It's called "the cloud".
Catalogers have more experience with the cloud than almost any other marketer. Catalogers simply didn't call it "the cloud", they called it "Abacus".
Yup, you threw your most valuable asset, your customer list, up into the cloud.
You did this back in 1994.
Like all internet-related things, this blew a hole through the entire industry. The list industry was absolutely hailed-upon by the cloud ... remember those meetings you'd have at the old Catalog Conference, when Eddie Bauer would meet with J. Crew and there would be twelve people in the room ... only two from Eddie Bauer and J. Crew, ten people from the vendor community supporting the exchange of 0-3 month, $100+ names with a gender select of "F"? Yup, those meetings were obliterated by the cloud ... you could cut ten people out of the equation by having the cloud return 100,000 productive names to you at $0.06 each.
Remember what it was like when you used to have to improve your marketing database in-house? The book of work? The nine month timeline to get one field added? Then you moved your database to the cloud ... you let one of a dozen popular database brands host the database for you. Guess you don't need the IT help on that marketing database anymore, huh?
Need a new online buyer? That's up in the cloud, too ... though we call it "search", it's essentially a cloud-based service where somebody created an auction-based marketplace of mined and monetized customer sentiments.
Facebook and Twitter? Cloud-based conversation services.
In other words, the cataloger is nearly twenty years into a migration from in-house to cloud-based services.
This isn't a new phenomenon.
What is new is the awakening that comes with a cloud-based migration of services. Ever hear something like this?

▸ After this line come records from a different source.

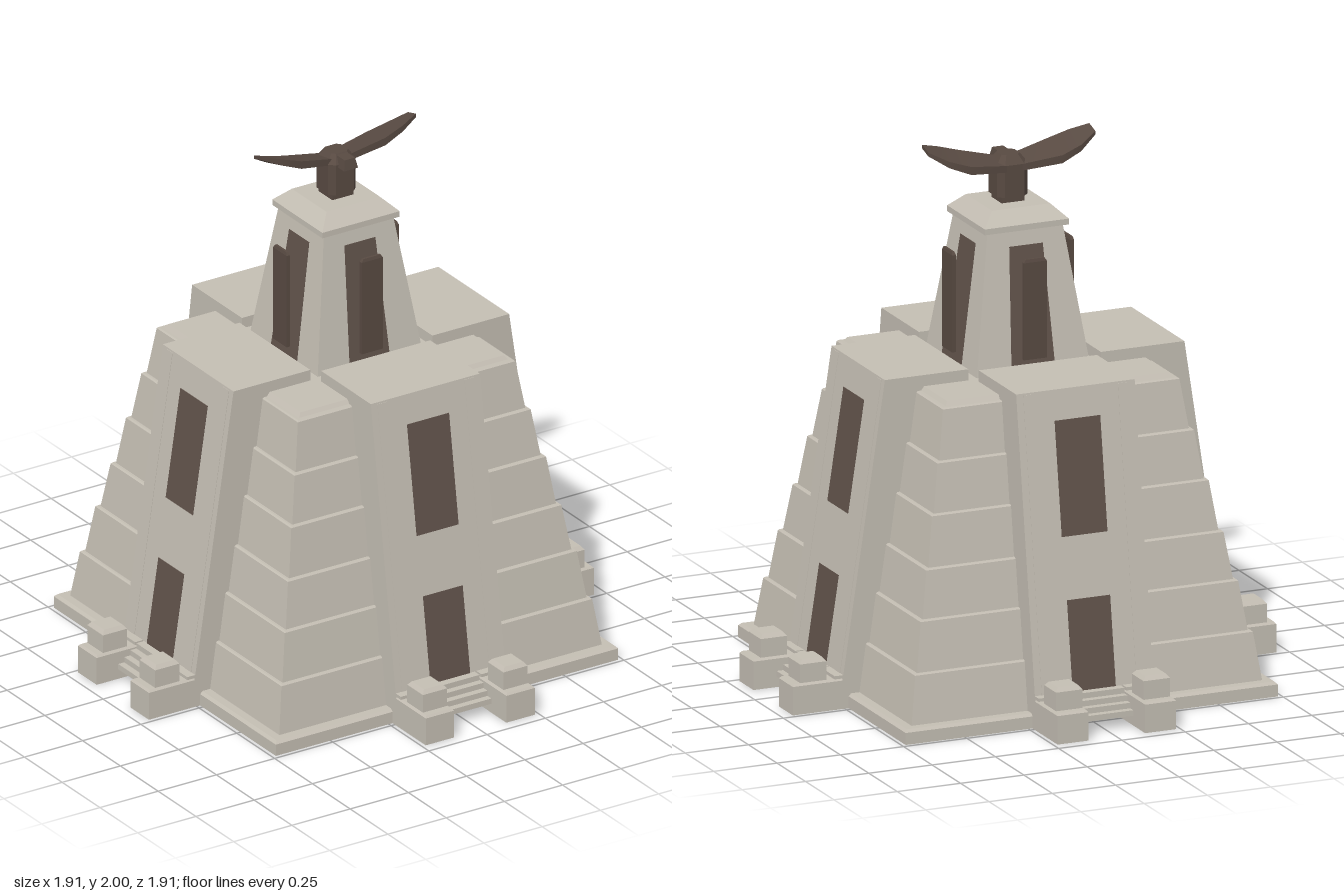
import * as THREE from 'three';

const mat = (name, color, side = THREE.FrontSide) => {
  const m = new THREE.MeshStandardMaterial({ color, side });
  m.name = name;
  return m;
};

// Move the vertices of a geometry by a rule, keeping flat faces
function warp(geo, rule) {
  const p = geo.attributes.position, v = new THREE.Vector3();
  for (let i = 0; i < p.count; i++) {
    rule(v.fromBufferAttribute(p, i));
    p.setXYZ(i, v.x, v.y, v.z);
  }
  geo.computeVertexNormals();
  return geo;
}

// Block whose bottom and top rectangles [x0, x1, z0, z1] differ
function block(y0, y1, bottom, top = bottom) {
  return warp(new THREE.BoxGeometry(1, 1, 1), v => {
    const r = v.y > 0 ? top : bottom;
    v.set(r[v.x > 0 ? 1 : 0], v.y > 0 ? y1 : y0, r[v.z > 0 ? 3 : 2]);
  });
}
const sq = h => [-h, h, -h, h];
const frustum = (y0, y1, h0, h1 = h0) => block(y0, y1, sq(h0), sq(h1));

// Remove the bottom face of a block
function openBottom(geo) {
  const index = Array.from(geo.index.array);
  index.splice(18, 6);
  geo.setIndex(index);
  geo.clearGroups();
  return geo;
}

// Thin plate on a sloping face z = face(y), centred on x = c
function plate(y0, y1, w0, w1, face, c = 0) {
  const a = face(y0), b = face(y1), t = 0.0015;
  return block(y0, y1, [c - w0, c + w0, a - t, a + t], [c - w1, c + w1, b - t, b + t]);
}

// Upright prism: a rectangle with chamfered corners
function chamfered(y0, y1, half, flat, top = 1) {
  const geo = new THREE.CylinderGeometry(1, 1, 1, 8, 1, false, Math.PI / 8).toNonIndexed();
  return warp(geo, v => {
    const k = v.y > 0 ? top : 1;
    const size = (a, b) => Math.abs(a) < 0.01 ? 0 : k * Math.sign(a) * (Math.abs(a) > Math.abs(b) ? half : flat);
    v.set(size(v.x, v.z), v.y > 0 ? y1 : y0, size(v.z, v.x));
  });
}

export function createModel() {
  const stone = mat('stone', 0xc4beb3, THREE.DoubleSide);
  const dark = mat('dark brown openings', 0x60524a);
  const bronze = mat('dark bronze', 0x584a42);

  const model = new THREE.Group();
  model.name = 'steppedTemple';
  const add = (parent, name, geo, material) => {
    const m = new THREE.Mesh(geo, material);
    m.name = name;
    parent.add(m);
    return m;
  };

  // Plinth and stepped pyramid with bevelled tier edges
  add(model, 'plinth', frustum(0, 0.045, 0.735), stone);
  add(model, 'plinthBevel', frustum(0.045, 0.055, 0.735, 0.725), stone);
  const levels = [0.05, 0.238, 0.424, 0.602, 0.79, 0.973, 1.16];
  for (let i = 0; i < 6; i++) {
    const h = 0.693 - i * 0.04, y = levels[i + 1];
    add(model, 'tier' + (i + 1), frustum(levels[i], y - 0.005, h, h - 0.026), stone);
    add(model, 'tierBevel' + (i + 1), frustum(y - 0.005, y, h - 0.026, h - 0.031), stone);
  }
  add(model, 'terraceSlab', frustum(1.16, 1.175, 0.448, 0.437), stone);

  // Central tower with its cap
  add(model, 'tower', frustum(1.15, 1.69, 0.227, 0.149), stone);
  add(model, 'towerCornice', frustum(1.69, 1.712, 0.166), stone);
  add(model, 'towerRoof', frustum(1.712, 1.762, 0.166, 0.115), stone);

  // The same facade on all four sides
  const armFace = y => 0.775 - 0.1507 * y;
  const towerFace = y => 0.227 - 0.1444 * (y - 1.15);
  for (let k = 0; k < 4; k++) {
    const side = new THREE.Group();
    side.name = 'facade' + (k + 1);
    side.rotation.y = k * Math.PI / 2;
    model.add(side);

    const w = 0.234;
    add(side, 'buttress', block(0.04, 1.217, [-w, w, 0.262, armFace(0.04)], [-w, w, 0.262, armFace(1.217)]), stone);
    add(side, 'doorway', plate(0.12, 0.456, 0.085, 0.085, armFace), dark);
    add(side, 'window', plate(0.685, 1.105, 0.09, 0.09, armFace), dark);
    add(side, 'towerDoorway', plate(1.18, 1.632, 0.086, 0.066, towerFace), dark);

    // Free-standing slab before the tower doorway
    add(side, 'doorSlab', block(1.225, 1.59, [-0.045, 0.045, 0.226, 0.241]), bronze);
    add(side, 'doorSlabTop', block(1.59, 1.602, [-0.045, 0.045, 0.226, 0.241], [-0.037, 0.037, 0.229, 0.238]), bronze);

    // Staircase
    for (let i = 0; i < 4; i++) {
      add(side, 'step', block(0.042 + i * 0.021, 0.063 + i * 0.021, [-0.105, 0.105, 0.7, 0.867 - i * 0.026]), stone);
    }

    // Hollow piers with capped posts beside the stairs, and shallow pilasters above
    for (const s of [-1, 1]) {
      const c = s * 0.173;
      const rect = (hx, z0, z1) => [c - hx, c + hx, z0, z1];
      add(side, 'pier', openBottom(block(0, 0.107, rect(0.061, 0.71, 0.955))), stone);
      add(side, 'pierTop', openBottom(block(0.107, 0.115, rect(0.061, 0.71, 0.955), rect(0.054, 0.71, 0.948))), stone);
      add(side, 'pierLedge', block(0.115, 0.127, rect(0.061, 0.71, 0.79)), stone);
      add(side, 'post', block(0.115, 0.185, rect(0.052, 0.818, 0.922)), stone);
      add(side, 'postCap', block(0.185, 0.2, rect(0.052, 0.818, 0.922), rect(0.04, 0.83, 0.91)), stone);
      add(side, 'pilaster', plate(0.12, 1.21, 0.02, 0.02, armFace, s * 0.187), stone);
    }
  }

  // Winged figure on the roof
  const bird = new THREE.Group();
  bird.name = 'wingedFigure';
  model.add(bird);
  add(bird, 'pedestal', frustum(1.76, 1.785, 0.045), bronze);
  add(bird, 'body', chamfered(1.785, 1.905, 0.06, 0.038), bronze);
  add(bird, 'shoulders', chamfered(1.905, 1.938, 0.06, 0.038, 0.6), bronze);
  add(bird, 'head', block(1.895, 1.934, [-0.03, 0.03, 0.02, 0.1], [-0.022, 0.022, 0.02, 0.092]), bronze);

  // Wing stations: x, front z, front y, back z, back y, thickness
  const stations = [
    [0.03, 0.035, 1.92, -0.06, 1.905, 0.025],
    [0.18, 0.05, 1.955, -0.08, 1.925, 0.03],
    [0.26, 0.042, 1.98, -0.065, 1.95, 0.024],
    [0.33, 0.02, 2.0, -0.033, 1.985, 0.014],
  ];
  for (const s of [-1, 1]) {
    const wing = warp(new THREE.BoxGeometry(1, 1, 1, 3, 1, 1), v => {
      const q = stations[Math.round((s * v.x + 0.5) * 3)];
      const front = v.z > 0;
      v.set(s * q[0], (front ? q[2] : q[4]) - (v.y > 0 ? 0 : q[5]), front ? q[1] : q[3]);
    });
    add(bird, s > 0 ? 'leftWing' : 'rightWing', wing, bronze);
  }
  return model;
}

- "I sure miss knowledge. I mean, nobody knows anything anymore. Fifteen years ago, I could ask my list expert a question, and I got a couple decades of experience embedded in the answer. Today, nobody can answer my questions. People know that the new 'affinity' model performs six percent better, but nobody can tell me who I am contacting, or why the model performs six percent better. Google is no better, organic search traffic drops by 25%, and there's nobody to turn to, nobody to explain to me why this happened. I have cheap names, and I have cheap explanations for why I got the names I got."
We can't expect the cloud to provide us with intelligence ... it can't do that, it's simply a cloud. We have to learn, for ourselves, that a puffy cumulus cloud is different from a towering cumulonimbus.
It's a good time to start educating ourselves.